• Exercise description:
Below is some data. Retype exactly the lines starting at the one with "const root = new THREE.Group();" and ending at the one with "const add = (name, geo, m, parent".

• Supplied entries:
=======
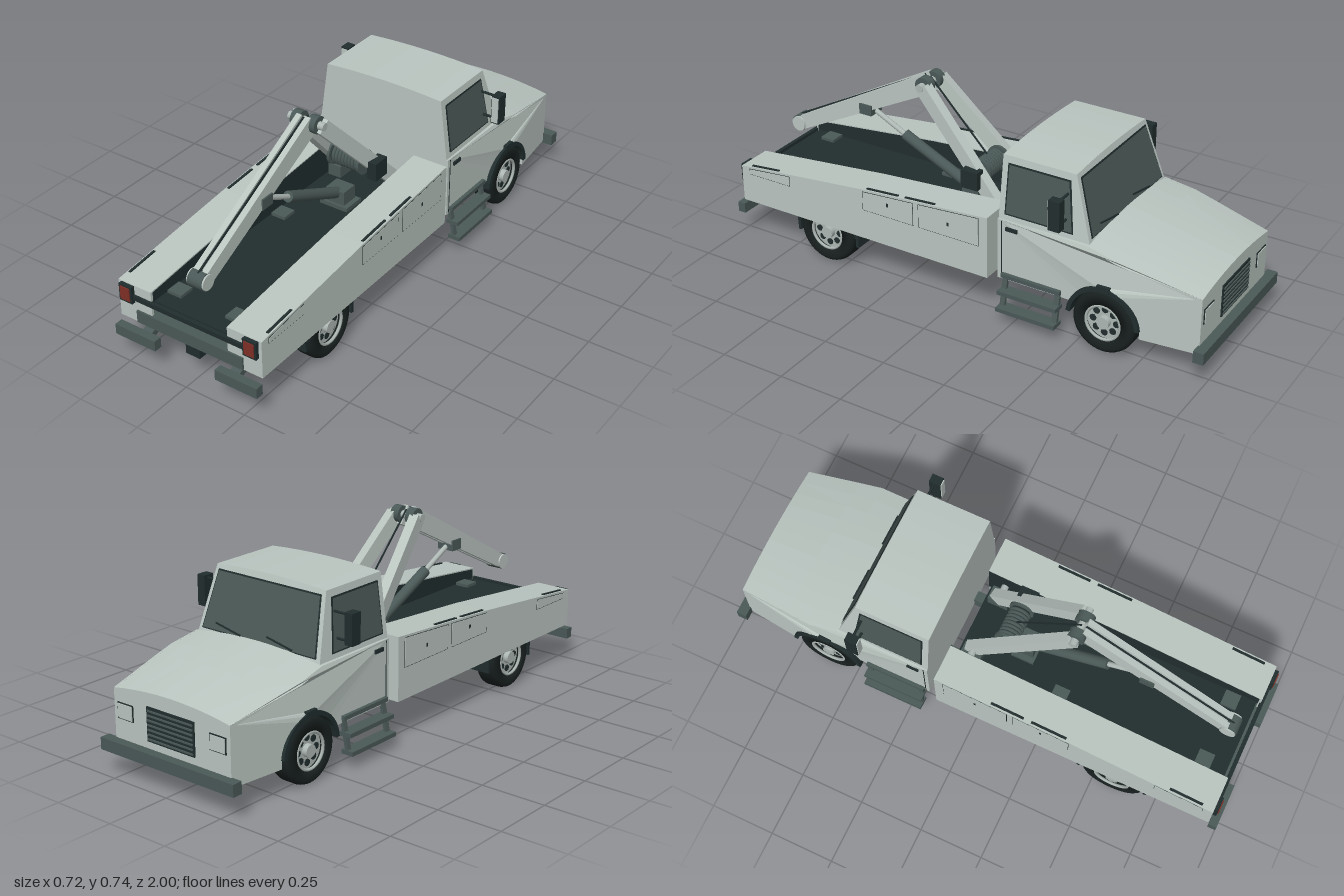
import * as THREE from 'three';

const mat = (name, color, side = THREE.FrontSide) => {
  const m = new THREE.MeshStandardMaterial({ color, side });
  m.name = name;
  return m;
};

export function createModel() {
  const root = new THREE.Group();
  root.name = 'towTruck';
  const body = mat('body paint', 0xbac5c0, THREE.DoubleSide);
  const steel = mat('slate steel', 0x4a5957);
  const dark = mat('charcoal', 0x212d2d, THREE.DoubleSide);
  const tyre = mat('rubber', 0x18201f, THREE.DoubleSide);
  const glass = mat('glass', 0x4a5856, THREE.DoubleSide);
  const red = mat('red lamp', 0x7e2f26);
  const rim = mat('rim metal', 0xaeb8b4);

  const add = (name, geo, m, parent = root) => {
    const mesh = new THREE.Mesh(geo, m);
    mesh.name = name;
    parent.add(mesh);
    return mesh;
  };
  // box from its min/max extents
  const box = (name, m, x0, x1, y0, y1, z0, z1) =>
    add(name, new THREE.BoxGeometry(x1 - x0, y1 - y0, z1 - z0)
      .translate((x0 + x1) / 2, (y0 + y1) / 2, (z0 + z1) / 2), m);
  const pair = (name, m, x0, x1, ...r) => {
    box(name + 'Left', m, x0, x1, ...r);
    box(name + 'Right', m, -x1, -x0, ...r);
  };
  // side profile of [z, y] points, extruded from x0 to x1
  const profile = (pts, x0, x1, steps = 1) => new THREE.ExtrudeGeometry(
    new THREE.Shape(pts.map(([z, y]) => new THREE.Vector2(-z, y))),
    { depth: x1 - x0, bevelEnabled: false, steps }).rotateY(Math.PI / 2).translate(x0, 0, 0);
  const span = (mesh, a, b) => {
    const q = new THREE.Vector3(...b);
    mesh.position.set(...a).lerp(q, 0.5);
    mesh.lookAt(q);
    return mesh;
  };
  const dist = (a, b) => new THREE.Vector3(...a).distanceTo(new THREE.Vector3(...b));
  const beam = (name, m, a, b, w, h) => span(add(name, new THREE.BoxGeometry(w, h, dist(a, b)), m), a, b);
  const rod = (name, m, a, b, r, sides = 16) =>
    span(add(name, new THREE.CylinderGeometry(r, r, dist(a, b), sides).rotateX(Math.PI / 2), m), a, b);
  const quad = (name, m, a, b, c, d) => {
    const g = new THREE.BufferGeometry();
    g.setAttribute('position', new THREE.Float32BufferAttribute([a, b, c, a, c, d].flat(), 3));
    g.computeVertexNormals();
    return add(name, g, m);
  };
  const deform = (g, fn) => {
    const p = g.attributes.position;
    for (let i = 0; i < p.count; i++) p.setXYZ(i, ...fn(p.getX(i), p.getY(i), p.getZ(i)));
    g.computeVertexNormals();
    return g;
  };
  const arc = (cz, cy, r, a0, a1, n) => Array.from({ length: n + 1 }, (_, i) => {
    const a = THREE.MathUtils.degToRad(a0 + (a1 - a0) * i / n);
    return [cz + r * Math.cos(a), cy + r * Math.sin(a)];
  });

  // Hollow lower cab: crowned hood shell and two side panels with wheel arches
  const bulge = (x, y, z) => {
    const w = z > -0.5 ? 0.29 : z > -0.66 ? 0.29 + (-0.5 - z) * 0.08 : 0.303 - (-0.66 - z) * 0.11;
    return [x * w, y + (y > 0.305 && z < -0.5 ? 0.024 * (1 - x * x) : 0), z];
  };
  const ridge = [[-0.18, 0.405], [-0.545, 0.405], [-0.66, 0.383], [-0.75, 0.365], [-0.965, 0.318], [-0.965, 0.1]];
  add('hoodShell', deform(profile([[-0.18, 0.165], ...ridge, [-0.955, 0.1], [-0.955, 0.308], [-0.75, 0.354],
    [-0.66, 0.372], [-0.545, 0.395], [-0.19, 0.395], [-0.19, 0.165]], -1, 1, 10), bulge), body);
  const side = [[-0.18, 0.165], ...ridge, [-0.75, 0.1], ...arc(-0.61, 0.12, 0.14, 188, 19, 14)];
  for (const x of [-1, 0.965]) add('cabSide', deform(profile(side, x, x + 0.035), bulge), body);
  box('cabFloor', dark, -0.262, 0.262, 0.255, 0.265, -0.954, -0.19);

  // Cabin, narrowing to the roof
  const cabW = (y) => 0.284 - (y - 0.4) * 0.135;
  add('cabin', deform(profile([[-0.18, 0.4], [-0.18, 0.642], [-0.47, 0.642], [-0.545, 0.4]], -1, 1, 8),
    (x, y, z) => [x * cabW(y), y + (y > 0.6 ? 0.01 * (1 - x * x) : 0), z]), body);

  // Windscreen with seal and wipers
  const wz = (y) => -0.545 + (y - 0.4) * 0.31;
  const screen = (name, m, y0, y1, inset, off) => quad(name, m,
    [-cabW(y0) + inset, y0, wz(y0) - off], [cabW(y0) - inset, y0, wz(y0) - off],
    [cabW(y1) - inset, y1, wz(y1) - off], [-cabW(y1) + inset, y1, wz(y1) - off]);
  screen('windscreenSeal', dark, 0.42, 0.628, 0.015, 0.003);
  screen('windscreen', glass, 0.425, 0.623, 0.02, 0.006);
  for (const x of [-0.16, 0.08])
    beam('wiper', dark, [x, 0.43, wz(0.43) - 0.009], [x + 0.12, 0.45, wz(0.45) - 0.009], 0.005, 0.005);

  // Parts found on both sides of the cab
  for (const s of [1, -1]) {
    const X = (a, b) => (s > 0 ? [a, b] : [-b, -a]);
    const win = (name, m, e, off) => quad(name, m, ...[[-0.203 - e, 0.425 + e], [-0.478 + e, 0.425 + e],
      [-0.452 + e, 0.617 - e], [-0.203 - e, 0.617 - e]].map(([z, y]) => [s * (cabW(y) + off), y, z]));
    win('windowSeal', dark, 0, 0.002);
    win('sideWindow', glass, 0.006, 0.004);
    box('doorHandle', dark, ...X(0.288, 0.297), 0.368, 0.382, -0.262, -0.215);
    box('doorSeam', dark, ...X(0.288, 0.2915), 0.17, 0.4, -0.197, -0.194);
    box('headlightFrame', dark, ...X(0.178, 0.252), 0.212, 0.272, -0.968, -0.96);
    box('headlight', body, ...X(0.182, 0.248), 0.216, 0.268, -0.971, -0.96);
    // Mirror on two arms
    box('mirrorCase', dark, ...X(0.325, 0.359), 0.465, 0.58, -0.465, -0.42);
    box('mirrorFace', body, ...X(0.329, 0.355), 0.471, 0.574, -0.423, -0.416);
    for (const y of [0.474, 0.568]) rod('mirrorArm', dark, [s * 0.25, y, -0.445], [s * 0.33, y, -0.445], 0.005, 8);
    // Boarding steps
    for (const [y, x] of [[0.185, 0.304], [0.127, 0.33], [0.062, 0.34]])
      box('stepTread', steel, ...X(x - 0.05, x), y - 0.008, y + 0.008, -0.44, -0.2);
    for (const z of [-0.213, -0.427]) beam('stepSide', steel, [s * 0.285, 0.19, z], [s * 0.312, 0.055, z], 0.02, 0.012);
    // Wheel arch liners and rear mudguards
    for (const [z, x0, x1] of [[-0.61, 0.22, 0.306], [0.575, 0.21, 0.294]])
      add('archLiner', profile([...arc(z, 0.12, 0.143, 5, 175, 16), ...arc(z, 0.12, 0.127, 175, 5, 16)], ...X(x0, x1)), dark);
    box('archTop', dark, ...X(0.28, 0.308), 0.25, 0.27, -0.635, -0.585);
    for (const z of [0.437, 0.708]) box('mudFlap', dark, ...X(0.21, 0.294), 0.095, 0.2, z - 0.006, z + 0.006);
  }

  // Grille with slats
  box('grille', dark, -0.11, 0.11, 0.165, 0.29, -0.97, -0.96);
  for (let i = 0; i < 7; i++) box('grilleSlat', steel, -0.105, 0.105, 0.172 + i * 0.017, 0.178 + i * 0.017, -0.974, -0.965);
  box('frontBumper', steel, -0.31, 0.31, 0.092, 0.137, -1, -0.96);

  // Bed: hollow side lockers either side of a dark-lined floor
  const top = [[0.965, 0.305], [0.39, 0.363], [-0.145, 0.402]];
  const topY = (z) => (z > 0.39 ? 0.363 - (z - 0.39) * 0.101 : 0.363 + (0.39 - z) * 0.073);
  for (const s of [1, -1]) {
    const X = (a, b) => (s > 0 ? [a, b] : [-b, -a]);
    add('bedOuterWall', profile([[-0.145, 0.157], [0.965, 0.157], ...top], ...X(0.297, 0.306)), body);
    add('bedInnerLining', profile([[-0.145, 0.25], [0.955, 0.25], ...top.map(([z, y]) => [Math.min(z, 0.955), y - 0.004])],
      ...X(0.161, 0.168)), dark);
    add('bedTop', profile([...top, ...top.map(([z, y]) => [z, y - 0.008]).reverse()], ...X(0.163, 0.306)), body);
    box('bedRearEnd', body, ...X(0.163, 0.306), 0.157, 0.304, 0.955, 0.965);
    box('bedFrontEnd', body, ...X(0.163, 0.306), 0.157, 0.4, -0.145, -0.135);
    // Locker doors with dark seams
    for (const [z0, z1] of [[0.17, 0.395], [-0.11, 0.148], [0.735, 0.928]]) {
      const door = (e) => [[z0 + e, 0.277 + e], [z1 - e, 0.277 + e], [z1 - e, topY(z1) - 0.008 - e], [z0 + e, topY(z0) - 0.008 - e]];
      add('lockerSeam', profile(door(0), ...X(0.3, 0.3065)), dark);
      add('lockerDoor', profile(door(0.002), ...X(0.3, 0.3075)), body);
      if (z1 < 0.5) box('lockerLatch', dark, ...X(0.305, 0.309), 0.322, 0.336, (z0 + z1) / 2 - 0.004, (z0 + z1) / 2 + 0.004);
    }
    // Marker strips along the top edge
    for (const [z0, z1] of [[0.79, 0.92], [0.24, 0.38], [0.08, 0.21]])
      beam('markerStrip', dark, [s * 0.295, topY(z0), z0], [s * 0.295, topY(z1), z1], 0.009, 0.008);
    // Tail lamps and split rear bumper
    box('lampCase', dark, ...X(0.237, 0.293), 0.234, 0.302, 0.96, 0.98);
    box('tailLamp', red, ...X(0.245, 0.286), 0.243, 0.295, 0.975, 0.984);
    box('rearBumper', steel, ...X(0.13, 0.306), 0.094, 0.135, 0.968, 1);
    beam('bumperArm', steel, [s * 0.19, 0.16, 0.87], [s * 0.19, 0.115, 0.975], 0.04, 0.025);
  }
  box('bedFloor', dark, -0.297, 0.297, 0.252, 0.264, -0.135, 0.95);
  box('lampBar', dark, -0.24, 0.24, 0.25, 0.268, 0.96, 0.975);
  box('tailBeam', steel, -0.228, 0.228, 0.16, 0.208, 0.925, 0.972);
  box('towHitch', dark, -0.03, 0.03, 0.105, 0.16, 0.9, 0.955);

  // Chassis
  pair('frameRail', steel, 0.1, 0.15, 0.158, 0.252, -0.13, 0.93);
  pair('frontRail', steel, 0.1, 0.14, 0.158, 0.21, -0.95, -0.13);
  for (const z of [-0.85, -0.3, 0.1, 0.78])
    box('crossMember', steel, -0.27, 0.27, 0.165, 0.2, z - 0.018, z + 0.018);

  // Wheels
  const tyreGeo = new THREE.LatheGeometry([[0.07, -0.04], [0.105, -0.043], [0.117, -0.036], [0.121, -0.024],
    [0.121, 0.024], [0.117, 0.036], [0.105, 0.043], [0.07, 0.04], [0.07, -0.04]]
    .map(([r, y]) => new THREE.Vector2(r, y)), 40).rotateZ(-Math.PI / 2);
  for (const z of [-0.61, 0.575]) {
    rod('axle', steel, [-0.24, 0.121, z], [0.24, 0.121, z], 0.018);
    for (const s of [1, -1]) {
      const w = new THREE.Group();
      w.name = 'wheel';
      w.position.set(s * 0.258, 0.121, z);
      w.rotation.y = s > 0 ? 0 : Math.PI;
      root.add(w);
      add('tyre', tyreGeo, tyre, w);
      const disc = (name, m, r, x0, x1, n = 28) => add(name,
        new THREE.CylinderGeometry(r, r, x1 - x0, n).rotateZ(Math.PI / 2).translate((x0 + x1) / 2, 0, 0), m, w);
      disc('brakeDrum', dark, 0.071, -0.036, 0.01);
      disc('rimDisc', rim, 0.071, 0.01, 0.022);
      add('rimLip', new THREE.TorusGeometry(0.067, 0.006, 6, 28).rotateY(Math.PI / 2).translate(0.037, 0, 0), rim, w);
      disc('hub', rim, 0.024, 0.02, 0.042, 16);
      for (let i = 0; i < 8; i++) {
        const a = i * Math.PI / 4;
        disc('rimHole', dark, 0.013, 0.021, 0.025, 10).position.set(0, 0.046 * Math.cos(a), 0.046 * Math.sin(a));
      }
    }
  }

  // Floor pads and crane foot brackets
  for (const z of [0.28, 0.86]) pair('floorPad', steel, 0.095, 0.155, 0.26, 0.276, z - 0.03, z + 0.03);
  pair('legFoot', steel, 0.095, 0.15, 0.25, 0.312, -0.12, -0.04);
  box('ramBase', steel, -0.06, 0.06, 0.207, 0.28, 0.05, 0.14);
  box('ramFoot', steel, -0.04, 0.04, 0.28, 0.335, 0.06, 0.13);

  // A-frame legs and hinge
  for (const s of [1, -1]) {
    beam('craneLeg', body, [s * 0.112, 0.315, -0.09], [s * 0.052, 0.7, 0.285], 0.038, 0.056);
    rod('legPin', rim, [s * 0.1, 0.33, -0.075], [s * 0.158, 0.33, -0.075], 0.014);
    rod('hingeCheek', steel, [s * 0.017, 0.703, 0.29], [s * 0.052, 0.703, 0.29], 0.033, 20);
  }
  rod('hingePin', rim, [-0.076, 0.703, 0.29], [0.076, 0.703, 0.29], 0.015);

  // Straight tapering boom: two side plates over a recessed core
  const boom = [[0.27, 0.67], [0.885, 0.362], [0.918, 0.405], [0.31, 0.735]];
  for (const [a, b] of [[-0.03, -0.008], [0.008, 0.03]]) add('boomPlate', profile(boom, a, b), body);
  add('boomCore', profile([[0.29, 0.67], [0.86, 0.384], [0.88, 0.415], [0.31, 0.724]], -0.009, 0.009), rim);
  rod('tipPulley', steel, [-0.03, 0.388, 0.897], [0.03, 0.388, 0.897], 0.032, 20);
  for (const s of [1, -1]) rod('tipCheek', body, [s * 0.029, 0.388, 0.895], [s * 0.036, 0.388, 0.895], 0.03, 20);
  box('boomClamp', steel, -0.036, 0.036, 0.51, 0.552, 0.54, 0.595);
  beam('boomCable', dark, [0, 0.728, 0.31], [0, 0.415, 0.905], 0.005, 0.008);
  beam('winchCable', dark, [0, 0.725, 0.29], [0, 0.47, 0.045], 0.005, 0.005);

  // Lifting ram
  rod('ramRod', rim, [0, 0.53, 0.56], [0, 0.44, 0.38], 0.01);
  rod('ramCylinder', steel, [0, 0.455, 0.41], [0, 0.305, 0.09], 0.021);

  // Winch drum, flanges, and motor
  rod('winchDrum', dark, [-0.06, 0.43, 0.035], [0.06, 0.43, 0.035], 0.036, 20);
  for (let i = 0; i < 8; i++)
    add('cableWrap', new THREE.TorusGeometry(0.036, 0.007, 6, 20).rotateY(Math.PI / 2)
      .translate(-0.049 + i * 0.014, 0.43, 0.035), steel);
  for (const s of [1, -1]) rod('winchFlange', steel, [s * 0.06, 0.43, 0.035], [s * 0.07, 0.43, 0.035], 0.048, 24);
  rod('winchShaft', steel, [-0.1, 0.43, 0.035], [0.11, 0.43, 0.035], 0.014);
  box('winchMotor', dark, 0.1, 0.141, 0.39, 0.462, 0.0, 0.07);
  return root;
}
=======
• Task response:
  const root = new THREE.Group();
  root.name = 'towTruck';
  const body = mat('body paint', 0xbac5c0, THREE.DoubleSide);
  const steel = mat('slate steel', 0x4a5957);
  const dark = mat('charcoal', 0x212d2d, THREE.DoubleSide);
  const tyre = mat('rubber', 0x18201f, THREE.DoubleSide);
  const glass = mat('glass', 0x4a5856, THREE.DoubleSide);
  const red = mat('red lamp', 0x7e2f26);
  const rim = mat('rim metal', 0xaeb8b4);

  const add = (name, geo, m, parent = root) => {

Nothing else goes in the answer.